I was always a healthy person – so when I developed bacterial pneumonia I wasn’t extremely concerned. (Sepsis and Pneumonia) I would take the antibiotics prescribed and be better in a few days. On day 3 of taking antibiotics at home everything changed. My wife (a nurse) couldn’t wake me up and noticed my hands were cold and blue. My heart was racing, I had extreme body pain, and all I could say was “I’m dying”. Luckily my wife recognized the symptoms of sepsis and took me to the hospital where I spent 15 days in the ICU. I suffered ... Read Full StorySubmit Your StoryView More Stories
My story about sepsis changed my life tremendously both financially and mentally. That day I was diagnosed with double phenomena and I went home and went to bed to sleep. (Sepsis and Pneumonia). During that same night, I woke up and went to seek help. While I was driving back home I was pulled over by a police officer for careless driving. As I was being interviewed and questioned, I was asked by the officer to perform a breathalyzer and not knowing at the time of sepsis, I had I couldn’t perform the breathalyzer and was arrested for failure and ... Read Full StorySubmit Your StoryView More Stories
After having a colonoscopy I was bleeding from my back passage. I told the doctor and he said it was perfectly normal. When I got home I had a really bad stomach pain. It felt as though my stomach had exploded. I then started feeling very cold. My husband gave me a hot water bottle and I went to bed. It was the middle of summer. I couldn’t settle and started feeling very sick, disorientated and I had no control of my functions. My husband called 999 an ambulance rushed me to hospital. I had a x-ray which showed I ... Read Full StorySubmit Your StoryView More Stories
My journey began the end of Jan. 2020. We had recently moved to a new area, and really didn’t know our way around town much. After laying in bed sick and hurting in pain since, Thursday afternoon Jan. 31st, we called our doctor’s office first thing Friday morning to try to get in and be seen. We couldn’t see our new primary doctor because she was booked up solid, so I, was given the option to see another doctor we did not know in the same office, so they fit me in at the end of their day at 3:30 ... Read Full StorySubmit Your StoryView More Stories
Kayla was admitted for hip pain then became septic due to osteomyelitis of the hip, which was also MRSA. Due to her asthma she got pneumonia. (Sepsis and MRSA, Sepsis and Pneumonia) Kayla was intubated two days after being admitted. Went into surgery to remove the infection but unfortunately her heart was failing she received two rounds of chest compressions and was placed on ECMO. Kayla was not getting any better her left lung was completely collapsed after a bronchoscopy that an RT recommended. From one day to another she showed so much improvement. After 7 days on ECMO she ... Read Full StorySubmit Your StoryView More Stories
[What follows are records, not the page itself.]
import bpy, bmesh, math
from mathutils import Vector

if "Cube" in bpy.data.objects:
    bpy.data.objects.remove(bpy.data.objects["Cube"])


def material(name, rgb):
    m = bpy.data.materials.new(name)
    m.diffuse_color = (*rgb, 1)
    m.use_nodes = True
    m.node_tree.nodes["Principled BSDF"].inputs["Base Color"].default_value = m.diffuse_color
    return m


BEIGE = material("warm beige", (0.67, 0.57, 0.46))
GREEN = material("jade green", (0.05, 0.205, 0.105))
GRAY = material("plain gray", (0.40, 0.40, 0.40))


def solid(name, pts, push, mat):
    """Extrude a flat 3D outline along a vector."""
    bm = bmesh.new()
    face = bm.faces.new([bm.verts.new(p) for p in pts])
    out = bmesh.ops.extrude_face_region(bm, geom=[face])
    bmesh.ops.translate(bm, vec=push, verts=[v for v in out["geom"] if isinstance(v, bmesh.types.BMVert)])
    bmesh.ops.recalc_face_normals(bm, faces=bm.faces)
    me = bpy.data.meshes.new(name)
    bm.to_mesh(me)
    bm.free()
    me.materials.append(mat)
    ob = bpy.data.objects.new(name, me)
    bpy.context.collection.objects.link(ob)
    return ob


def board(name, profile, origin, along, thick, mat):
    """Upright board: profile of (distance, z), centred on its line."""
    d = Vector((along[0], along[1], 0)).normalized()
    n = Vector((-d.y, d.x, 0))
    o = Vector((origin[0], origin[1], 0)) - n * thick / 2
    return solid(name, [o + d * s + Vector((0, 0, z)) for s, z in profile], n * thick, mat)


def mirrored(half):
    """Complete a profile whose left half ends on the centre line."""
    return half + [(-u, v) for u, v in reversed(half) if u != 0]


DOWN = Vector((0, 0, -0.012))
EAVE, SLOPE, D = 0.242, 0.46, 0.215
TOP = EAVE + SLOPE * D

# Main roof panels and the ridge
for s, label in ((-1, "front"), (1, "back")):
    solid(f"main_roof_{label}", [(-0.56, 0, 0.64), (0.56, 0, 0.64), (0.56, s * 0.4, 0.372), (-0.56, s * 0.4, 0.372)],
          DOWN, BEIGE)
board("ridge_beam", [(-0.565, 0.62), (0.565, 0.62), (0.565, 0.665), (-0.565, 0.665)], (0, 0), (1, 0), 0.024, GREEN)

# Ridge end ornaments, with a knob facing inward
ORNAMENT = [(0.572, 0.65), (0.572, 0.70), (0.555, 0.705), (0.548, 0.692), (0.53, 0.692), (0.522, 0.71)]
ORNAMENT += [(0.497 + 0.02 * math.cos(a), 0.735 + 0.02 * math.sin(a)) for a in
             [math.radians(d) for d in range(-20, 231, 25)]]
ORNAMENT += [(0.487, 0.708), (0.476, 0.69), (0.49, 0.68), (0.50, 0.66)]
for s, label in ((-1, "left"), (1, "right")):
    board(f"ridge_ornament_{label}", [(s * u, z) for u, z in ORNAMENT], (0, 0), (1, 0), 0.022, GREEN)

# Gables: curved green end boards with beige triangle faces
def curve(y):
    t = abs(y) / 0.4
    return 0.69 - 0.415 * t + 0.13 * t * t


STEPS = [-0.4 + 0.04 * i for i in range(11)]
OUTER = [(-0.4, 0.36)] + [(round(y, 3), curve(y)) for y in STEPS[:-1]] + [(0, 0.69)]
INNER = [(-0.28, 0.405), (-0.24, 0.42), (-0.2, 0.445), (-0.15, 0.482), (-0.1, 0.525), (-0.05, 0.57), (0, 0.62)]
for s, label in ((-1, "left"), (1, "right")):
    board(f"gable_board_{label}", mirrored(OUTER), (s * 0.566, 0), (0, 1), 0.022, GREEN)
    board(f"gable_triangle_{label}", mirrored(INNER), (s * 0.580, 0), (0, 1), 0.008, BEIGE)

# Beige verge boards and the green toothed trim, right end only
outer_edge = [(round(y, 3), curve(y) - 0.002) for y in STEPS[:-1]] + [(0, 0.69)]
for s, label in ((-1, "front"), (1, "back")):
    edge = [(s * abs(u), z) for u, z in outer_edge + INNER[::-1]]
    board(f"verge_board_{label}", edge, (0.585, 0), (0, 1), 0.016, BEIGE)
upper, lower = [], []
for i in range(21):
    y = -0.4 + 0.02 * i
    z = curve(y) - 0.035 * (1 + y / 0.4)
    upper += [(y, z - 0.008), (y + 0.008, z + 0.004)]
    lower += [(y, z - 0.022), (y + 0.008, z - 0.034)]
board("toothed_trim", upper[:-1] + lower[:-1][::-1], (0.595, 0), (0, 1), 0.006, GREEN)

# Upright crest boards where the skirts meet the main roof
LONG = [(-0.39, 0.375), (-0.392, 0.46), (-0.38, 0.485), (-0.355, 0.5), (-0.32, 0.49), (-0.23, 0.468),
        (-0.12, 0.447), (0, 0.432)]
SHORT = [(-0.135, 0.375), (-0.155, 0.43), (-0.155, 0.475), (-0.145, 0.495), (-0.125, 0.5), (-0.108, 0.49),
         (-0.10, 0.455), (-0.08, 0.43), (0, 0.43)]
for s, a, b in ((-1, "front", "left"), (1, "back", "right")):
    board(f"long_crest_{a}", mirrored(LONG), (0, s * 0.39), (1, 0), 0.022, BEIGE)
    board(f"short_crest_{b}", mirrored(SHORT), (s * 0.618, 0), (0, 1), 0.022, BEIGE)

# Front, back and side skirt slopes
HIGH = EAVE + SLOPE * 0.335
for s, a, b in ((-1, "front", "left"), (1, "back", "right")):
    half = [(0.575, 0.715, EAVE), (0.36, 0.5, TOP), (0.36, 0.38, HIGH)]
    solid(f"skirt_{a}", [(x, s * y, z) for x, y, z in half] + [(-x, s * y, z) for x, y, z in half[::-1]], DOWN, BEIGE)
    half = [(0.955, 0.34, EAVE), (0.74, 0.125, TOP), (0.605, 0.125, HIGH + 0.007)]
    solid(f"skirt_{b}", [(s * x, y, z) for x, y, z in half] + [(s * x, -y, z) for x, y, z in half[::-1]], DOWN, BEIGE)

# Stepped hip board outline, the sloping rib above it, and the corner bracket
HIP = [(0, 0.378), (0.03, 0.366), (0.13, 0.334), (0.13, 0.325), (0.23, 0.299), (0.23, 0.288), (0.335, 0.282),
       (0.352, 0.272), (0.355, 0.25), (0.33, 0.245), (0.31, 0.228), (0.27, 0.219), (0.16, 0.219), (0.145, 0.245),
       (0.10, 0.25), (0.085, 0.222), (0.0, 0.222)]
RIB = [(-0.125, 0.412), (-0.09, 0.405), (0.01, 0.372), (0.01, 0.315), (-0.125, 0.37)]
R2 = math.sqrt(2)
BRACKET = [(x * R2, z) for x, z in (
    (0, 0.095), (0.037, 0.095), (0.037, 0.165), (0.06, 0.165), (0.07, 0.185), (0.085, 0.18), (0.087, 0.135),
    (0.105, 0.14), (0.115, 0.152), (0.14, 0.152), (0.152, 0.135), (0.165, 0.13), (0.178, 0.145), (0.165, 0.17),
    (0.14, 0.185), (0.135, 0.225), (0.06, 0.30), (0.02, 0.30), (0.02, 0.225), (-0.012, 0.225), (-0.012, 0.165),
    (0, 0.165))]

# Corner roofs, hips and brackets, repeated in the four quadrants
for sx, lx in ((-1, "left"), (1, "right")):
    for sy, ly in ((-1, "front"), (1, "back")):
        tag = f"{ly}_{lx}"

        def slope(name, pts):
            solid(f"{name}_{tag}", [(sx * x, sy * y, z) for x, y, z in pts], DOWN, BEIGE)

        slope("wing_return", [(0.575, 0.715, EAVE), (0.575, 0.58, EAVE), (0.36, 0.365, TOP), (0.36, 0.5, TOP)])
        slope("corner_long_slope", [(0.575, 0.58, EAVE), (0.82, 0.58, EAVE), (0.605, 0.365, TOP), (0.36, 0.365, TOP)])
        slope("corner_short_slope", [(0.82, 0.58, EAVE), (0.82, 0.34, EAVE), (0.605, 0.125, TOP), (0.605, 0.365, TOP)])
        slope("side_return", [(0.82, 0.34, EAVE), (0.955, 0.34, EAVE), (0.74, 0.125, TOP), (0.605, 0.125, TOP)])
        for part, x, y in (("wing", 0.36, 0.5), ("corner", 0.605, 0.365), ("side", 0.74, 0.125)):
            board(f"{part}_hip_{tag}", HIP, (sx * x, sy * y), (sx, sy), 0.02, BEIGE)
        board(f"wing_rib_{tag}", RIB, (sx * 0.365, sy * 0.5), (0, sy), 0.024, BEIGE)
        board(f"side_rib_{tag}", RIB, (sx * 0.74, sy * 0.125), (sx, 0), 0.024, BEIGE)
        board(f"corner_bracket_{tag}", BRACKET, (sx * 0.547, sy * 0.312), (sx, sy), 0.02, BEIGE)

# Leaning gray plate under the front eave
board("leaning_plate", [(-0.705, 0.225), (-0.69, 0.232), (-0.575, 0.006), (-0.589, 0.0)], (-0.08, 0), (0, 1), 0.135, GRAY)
Many of today’s life saving medical and surgical procedures were first discovered or refined by the military.
Sepsis survivors and family members of people who have had sepsis may find themselves experiencing emotional and psychological challenges that can make it difficult to move forward.
It’s About TIME™ is a national initiative to raise awareness of sepsis and the urgent need to seek treatment when symptoms are recognized.
Early detection is the best hope to survive and limit disabilities when sepsis is present.
Erin’s Campaign for Kids aims to combat the high incidence and mortality rates of sepsis among children. The campaign creates awards and training programs for nurses and other health professionals to help identify and treat a disease that, by conservative estimates, causes over 18 child deaths per day or 6,800 child deaths in the United States every year, more than pediatric cancers.